A Cock-Eyed World View

I came out of the Sears optometrist’s room and saw my mother clearly for the first time in memory.
“You have freckles,” I said.

Later, I would find out that these words hurt her feelings. My mother, red-headed and of German ancestry, had a lot of freckles. Like me, she didn’t tan; the freckles just got bigger and closer together.

At age nine, I couldn’t remember seeing them ever. She felt bad that my vision had deteriorated so much that I hadn’t seen her face, or anything else for years. She blamed herself for not getting glasses for me sooner. But, in fact, glasses wouldn’t have stopped my visual degradation. It was bad genes; I got near-sightedness from my dad and astigmatism from her. Spurred on by my teacher, who figured out that even putting me in the front of the room didn’t help my learning, my parents had finally taken me to an optometrist. What I really needed was an ophthalmologist. Real eye doctors eventually became an important part of my life, but the optometrist was a huge step forward.

Glasses made a tremendous difference in my life. Exhibit A is that it was a lot easier to keep a baseball from hitting me in the face when I could see it coming, for example. Yes, I got called four-eyes and teased a lot. But at least then I could see the punches and identify my tormentors. My vision tested out at 20/400 and 20/440. Which means what you can see at the back of one end zone of the football field while standing at the back of the other (400 ft), is what I see at twenty feet. But over the years, eye doctors found additional problems that kept me from having perfect vision even with glasses. Cataracts, astigmatism, and a deformed cornea (courtesy of a tree branch and a cousin who was chasing me with a hatchet), all conspired to give me a cock-eyed view of the world.

Philosophically speaking, this distorted view of reality was a blessing. Unlike most people, I learned at an early age that seeing is not believing. Plato taught us, through his analogy of the Cave, that perceptions are extremely limited and therefore present a false reality. People tend to believe things when they “See it with their own eyes.” Eye witness testimony is given the highest value by juries even though science has proven again and again that eye witness testimony is the least reliable form of evidence. Human eyes see only a fraction of the electromagnetic spectrum. We do not see radio or TV waves for example. They are everywhere, even traveling through walls we consider “solid”. Insects see ultraviolet light that we don’t. Some animals, snakes for instance, see infrared light while we need special cameras and glasses.

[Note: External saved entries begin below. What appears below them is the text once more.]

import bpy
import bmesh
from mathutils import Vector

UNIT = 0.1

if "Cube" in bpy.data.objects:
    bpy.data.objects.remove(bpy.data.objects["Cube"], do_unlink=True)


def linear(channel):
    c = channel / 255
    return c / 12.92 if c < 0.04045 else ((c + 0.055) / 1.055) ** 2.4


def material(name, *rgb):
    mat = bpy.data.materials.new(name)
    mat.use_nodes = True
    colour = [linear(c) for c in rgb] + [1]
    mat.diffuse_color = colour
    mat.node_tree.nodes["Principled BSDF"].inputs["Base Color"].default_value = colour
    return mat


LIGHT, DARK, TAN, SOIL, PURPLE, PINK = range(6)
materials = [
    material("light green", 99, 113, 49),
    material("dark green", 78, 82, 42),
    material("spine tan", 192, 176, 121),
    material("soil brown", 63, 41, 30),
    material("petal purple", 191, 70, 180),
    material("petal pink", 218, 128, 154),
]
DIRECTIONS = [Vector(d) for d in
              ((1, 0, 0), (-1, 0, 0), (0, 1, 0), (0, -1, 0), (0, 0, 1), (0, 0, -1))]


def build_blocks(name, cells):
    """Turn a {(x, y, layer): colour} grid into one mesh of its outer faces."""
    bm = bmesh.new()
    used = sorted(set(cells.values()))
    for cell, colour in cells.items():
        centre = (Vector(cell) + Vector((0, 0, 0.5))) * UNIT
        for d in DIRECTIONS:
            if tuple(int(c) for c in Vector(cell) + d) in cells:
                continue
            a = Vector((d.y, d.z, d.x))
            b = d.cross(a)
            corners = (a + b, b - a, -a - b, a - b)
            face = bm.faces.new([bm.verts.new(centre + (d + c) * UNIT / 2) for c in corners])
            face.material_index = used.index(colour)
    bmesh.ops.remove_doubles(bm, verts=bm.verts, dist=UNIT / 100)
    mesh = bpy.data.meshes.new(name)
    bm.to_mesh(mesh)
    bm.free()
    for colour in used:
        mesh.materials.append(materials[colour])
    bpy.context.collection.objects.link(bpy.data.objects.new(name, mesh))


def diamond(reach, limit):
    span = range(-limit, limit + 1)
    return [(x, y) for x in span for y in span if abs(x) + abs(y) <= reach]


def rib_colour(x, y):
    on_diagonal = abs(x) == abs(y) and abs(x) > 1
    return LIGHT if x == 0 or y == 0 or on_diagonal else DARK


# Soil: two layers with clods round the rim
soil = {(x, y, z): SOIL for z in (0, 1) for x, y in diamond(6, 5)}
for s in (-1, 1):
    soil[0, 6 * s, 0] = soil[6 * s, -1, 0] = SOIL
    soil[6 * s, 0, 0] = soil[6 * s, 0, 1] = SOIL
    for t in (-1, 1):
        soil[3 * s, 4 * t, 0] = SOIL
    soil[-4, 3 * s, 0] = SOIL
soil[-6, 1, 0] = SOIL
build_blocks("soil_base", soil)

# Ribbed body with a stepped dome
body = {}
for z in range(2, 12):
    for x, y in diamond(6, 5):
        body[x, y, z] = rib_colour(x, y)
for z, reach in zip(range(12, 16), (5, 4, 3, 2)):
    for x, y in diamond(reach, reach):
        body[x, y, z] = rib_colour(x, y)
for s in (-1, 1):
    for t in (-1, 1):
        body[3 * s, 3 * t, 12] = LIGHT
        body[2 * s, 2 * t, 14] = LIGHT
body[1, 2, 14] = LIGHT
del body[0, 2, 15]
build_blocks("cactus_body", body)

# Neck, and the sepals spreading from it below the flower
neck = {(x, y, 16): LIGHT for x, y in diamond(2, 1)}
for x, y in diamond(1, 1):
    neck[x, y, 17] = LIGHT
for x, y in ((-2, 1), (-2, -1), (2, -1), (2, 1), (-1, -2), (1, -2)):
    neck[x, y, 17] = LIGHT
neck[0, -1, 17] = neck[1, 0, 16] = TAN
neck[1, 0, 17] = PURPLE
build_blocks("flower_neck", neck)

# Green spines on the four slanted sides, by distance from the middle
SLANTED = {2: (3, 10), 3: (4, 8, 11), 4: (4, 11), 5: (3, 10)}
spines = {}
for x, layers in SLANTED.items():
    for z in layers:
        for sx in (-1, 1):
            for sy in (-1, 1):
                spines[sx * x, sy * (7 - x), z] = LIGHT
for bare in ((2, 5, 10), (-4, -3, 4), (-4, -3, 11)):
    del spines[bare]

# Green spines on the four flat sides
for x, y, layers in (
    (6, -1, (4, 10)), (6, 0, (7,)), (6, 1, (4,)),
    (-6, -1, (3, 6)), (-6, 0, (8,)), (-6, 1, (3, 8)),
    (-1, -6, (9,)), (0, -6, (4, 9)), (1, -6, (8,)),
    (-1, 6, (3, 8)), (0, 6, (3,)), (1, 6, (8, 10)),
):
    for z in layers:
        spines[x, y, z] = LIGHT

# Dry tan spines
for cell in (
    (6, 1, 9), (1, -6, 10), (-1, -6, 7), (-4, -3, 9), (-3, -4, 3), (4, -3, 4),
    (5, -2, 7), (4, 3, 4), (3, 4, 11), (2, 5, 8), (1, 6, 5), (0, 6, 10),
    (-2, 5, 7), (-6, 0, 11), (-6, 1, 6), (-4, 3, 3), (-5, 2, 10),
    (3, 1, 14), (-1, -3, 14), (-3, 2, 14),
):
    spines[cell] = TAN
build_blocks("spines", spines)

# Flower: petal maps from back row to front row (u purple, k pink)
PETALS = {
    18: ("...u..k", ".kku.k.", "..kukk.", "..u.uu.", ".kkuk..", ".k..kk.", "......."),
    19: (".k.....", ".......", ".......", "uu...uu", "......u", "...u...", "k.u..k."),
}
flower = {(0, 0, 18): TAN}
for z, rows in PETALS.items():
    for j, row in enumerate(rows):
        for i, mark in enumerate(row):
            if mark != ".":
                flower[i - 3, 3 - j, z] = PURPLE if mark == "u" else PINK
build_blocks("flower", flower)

There are sounds we do not hear, sights we cannot see, smells we do not register (Google pheromone research), chemicals we cannot taste, and sensations we cannot feel. In spite of the evidence, most people not only feel comfortable with the paradigm created by their extremely limited perceptions; they cling tightly to it even when confronted with facts to the contrary. This phenomenon explains failure to believe DNA evidence, creationists, Trump voters, and Cubs fans. I, on the other hand, learned quickly that my vision was a lousy and unreliable source of information about the world. I learned that shared reality, backed by reproducible evidence was a much more useful way to “see” the world around me. The utility offered by a science-based reality helped me lead a much more satisfying life than that offered by my own distorted perceptions or those of other people.

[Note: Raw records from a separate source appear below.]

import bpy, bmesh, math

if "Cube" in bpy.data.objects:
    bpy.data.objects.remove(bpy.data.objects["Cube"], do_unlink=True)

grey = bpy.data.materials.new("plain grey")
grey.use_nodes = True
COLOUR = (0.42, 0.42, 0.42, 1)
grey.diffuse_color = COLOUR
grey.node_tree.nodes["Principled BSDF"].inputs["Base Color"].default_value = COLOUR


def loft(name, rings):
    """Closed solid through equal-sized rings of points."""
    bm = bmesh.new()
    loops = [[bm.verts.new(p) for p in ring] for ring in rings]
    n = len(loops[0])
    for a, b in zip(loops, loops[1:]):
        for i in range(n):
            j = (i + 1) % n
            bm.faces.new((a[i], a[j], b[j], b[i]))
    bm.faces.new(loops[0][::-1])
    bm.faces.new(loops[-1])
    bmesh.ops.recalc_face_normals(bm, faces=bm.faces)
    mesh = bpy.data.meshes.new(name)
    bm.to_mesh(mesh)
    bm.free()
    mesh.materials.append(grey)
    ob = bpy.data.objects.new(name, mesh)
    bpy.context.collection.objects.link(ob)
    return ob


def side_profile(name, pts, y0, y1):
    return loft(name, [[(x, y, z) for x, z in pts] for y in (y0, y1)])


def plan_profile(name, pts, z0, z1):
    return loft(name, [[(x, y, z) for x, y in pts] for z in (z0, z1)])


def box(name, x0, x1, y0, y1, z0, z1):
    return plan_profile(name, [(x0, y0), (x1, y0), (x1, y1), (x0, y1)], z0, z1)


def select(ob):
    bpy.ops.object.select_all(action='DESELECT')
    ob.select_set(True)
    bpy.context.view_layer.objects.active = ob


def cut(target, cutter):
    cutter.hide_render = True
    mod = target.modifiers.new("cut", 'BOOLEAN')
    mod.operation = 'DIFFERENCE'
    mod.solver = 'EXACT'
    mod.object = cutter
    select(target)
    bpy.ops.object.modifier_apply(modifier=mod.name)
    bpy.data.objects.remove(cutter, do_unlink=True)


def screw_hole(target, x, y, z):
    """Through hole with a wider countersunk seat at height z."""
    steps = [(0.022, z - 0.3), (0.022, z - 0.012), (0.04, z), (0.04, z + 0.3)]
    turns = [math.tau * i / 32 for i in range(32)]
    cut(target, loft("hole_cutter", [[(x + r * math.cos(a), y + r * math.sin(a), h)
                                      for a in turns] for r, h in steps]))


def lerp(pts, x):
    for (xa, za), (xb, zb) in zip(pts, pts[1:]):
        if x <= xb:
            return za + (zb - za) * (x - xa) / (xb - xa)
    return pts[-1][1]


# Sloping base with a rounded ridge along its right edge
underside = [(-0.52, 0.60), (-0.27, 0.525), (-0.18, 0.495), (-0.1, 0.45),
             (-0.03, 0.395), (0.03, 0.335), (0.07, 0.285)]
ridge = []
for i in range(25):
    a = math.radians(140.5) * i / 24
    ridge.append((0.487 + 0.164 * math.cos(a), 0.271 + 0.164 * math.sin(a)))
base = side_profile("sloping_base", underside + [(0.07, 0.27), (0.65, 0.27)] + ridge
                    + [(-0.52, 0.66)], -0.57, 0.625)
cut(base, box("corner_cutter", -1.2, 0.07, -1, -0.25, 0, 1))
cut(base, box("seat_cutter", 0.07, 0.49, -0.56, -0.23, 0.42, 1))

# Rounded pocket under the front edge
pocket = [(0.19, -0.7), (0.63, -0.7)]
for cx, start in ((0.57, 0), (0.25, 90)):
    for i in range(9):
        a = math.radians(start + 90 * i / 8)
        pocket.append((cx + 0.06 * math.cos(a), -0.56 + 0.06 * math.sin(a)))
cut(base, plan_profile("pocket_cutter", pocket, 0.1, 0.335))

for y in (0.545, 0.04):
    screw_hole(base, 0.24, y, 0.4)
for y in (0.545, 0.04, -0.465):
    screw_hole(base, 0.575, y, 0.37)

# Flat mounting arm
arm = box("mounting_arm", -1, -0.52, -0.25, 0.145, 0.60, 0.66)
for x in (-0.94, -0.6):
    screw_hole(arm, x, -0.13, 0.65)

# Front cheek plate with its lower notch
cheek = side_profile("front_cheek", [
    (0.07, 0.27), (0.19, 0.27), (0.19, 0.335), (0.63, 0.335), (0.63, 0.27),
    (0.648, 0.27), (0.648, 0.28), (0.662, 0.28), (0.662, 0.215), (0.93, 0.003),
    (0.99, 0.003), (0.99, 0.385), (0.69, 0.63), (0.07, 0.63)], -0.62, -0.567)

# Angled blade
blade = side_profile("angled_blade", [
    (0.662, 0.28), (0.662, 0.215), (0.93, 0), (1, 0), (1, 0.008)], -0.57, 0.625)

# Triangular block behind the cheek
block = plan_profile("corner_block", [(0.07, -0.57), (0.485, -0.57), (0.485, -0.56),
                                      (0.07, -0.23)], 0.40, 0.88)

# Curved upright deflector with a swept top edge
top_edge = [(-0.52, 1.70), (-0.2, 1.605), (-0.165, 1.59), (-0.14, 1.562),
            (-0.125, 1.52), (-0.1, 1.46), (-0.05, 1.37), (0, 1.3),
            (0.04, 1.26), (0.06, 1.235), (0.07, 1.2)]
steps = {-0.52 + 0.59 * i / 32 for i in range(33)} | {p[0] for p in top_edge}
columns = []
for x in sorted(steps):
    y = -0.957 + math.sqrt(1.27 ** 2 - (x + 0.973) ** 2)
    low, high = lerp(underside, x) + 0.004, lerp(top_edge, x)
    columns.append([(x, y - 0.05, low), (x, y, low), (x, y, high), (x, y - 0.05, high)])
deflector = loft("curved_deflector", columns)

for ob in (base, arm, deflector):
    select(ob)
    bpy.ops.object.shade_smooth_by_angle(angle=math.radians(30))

The problem with my paradigm is that I live with lots of other people who don’t share it. A friend felt slighted by me for “ignoring him in the grocery store.” The truth is I didn’t see him, but he had a hard time accepting that. The problem is even more of an issue right now. Recently, I had cataract surgery in one eye. The doctor put in a corrective lens, so now I have 20/60 vision in one eye and 20/440 in the other. With one lens popped out of my glasses, I now I have lopsided vision. I always feel like I’m walking on a tilted floor, one false step from falling over. Without the glasses and using only one eye, I can actually see a lot of the world I have never been able to see before. Soon the doctor will do the other eye. She will remove the old clouded lens and put in a new one. Essentially I will have glasses implanted inside my eyeballs; then I will have reasonable vision without glasses for the first time in my life. I will actually be able to drive without glasses. Once both eyes are healed, I will get a new prescription and my vision should be the best it’s been in decades.

Previously, I had to wear hard contacts as well as glasses to see so well. And hard contacts were out of the question. In this dry climate, I wanted to scratch my eyeballs out. With the “miracles” of lasers, microsurgery, and plastic lens technology, I will see the world with the same clarity as most people. Or maybe even better. I won’t have to find my glasses first thing in the morning. And I’ll be able to see while I’m in the shower or when I’m swimming. Of course I’ll have the new problem of remembering sunglasses. It’ll be a new world for me, but its reality will still always be questionable.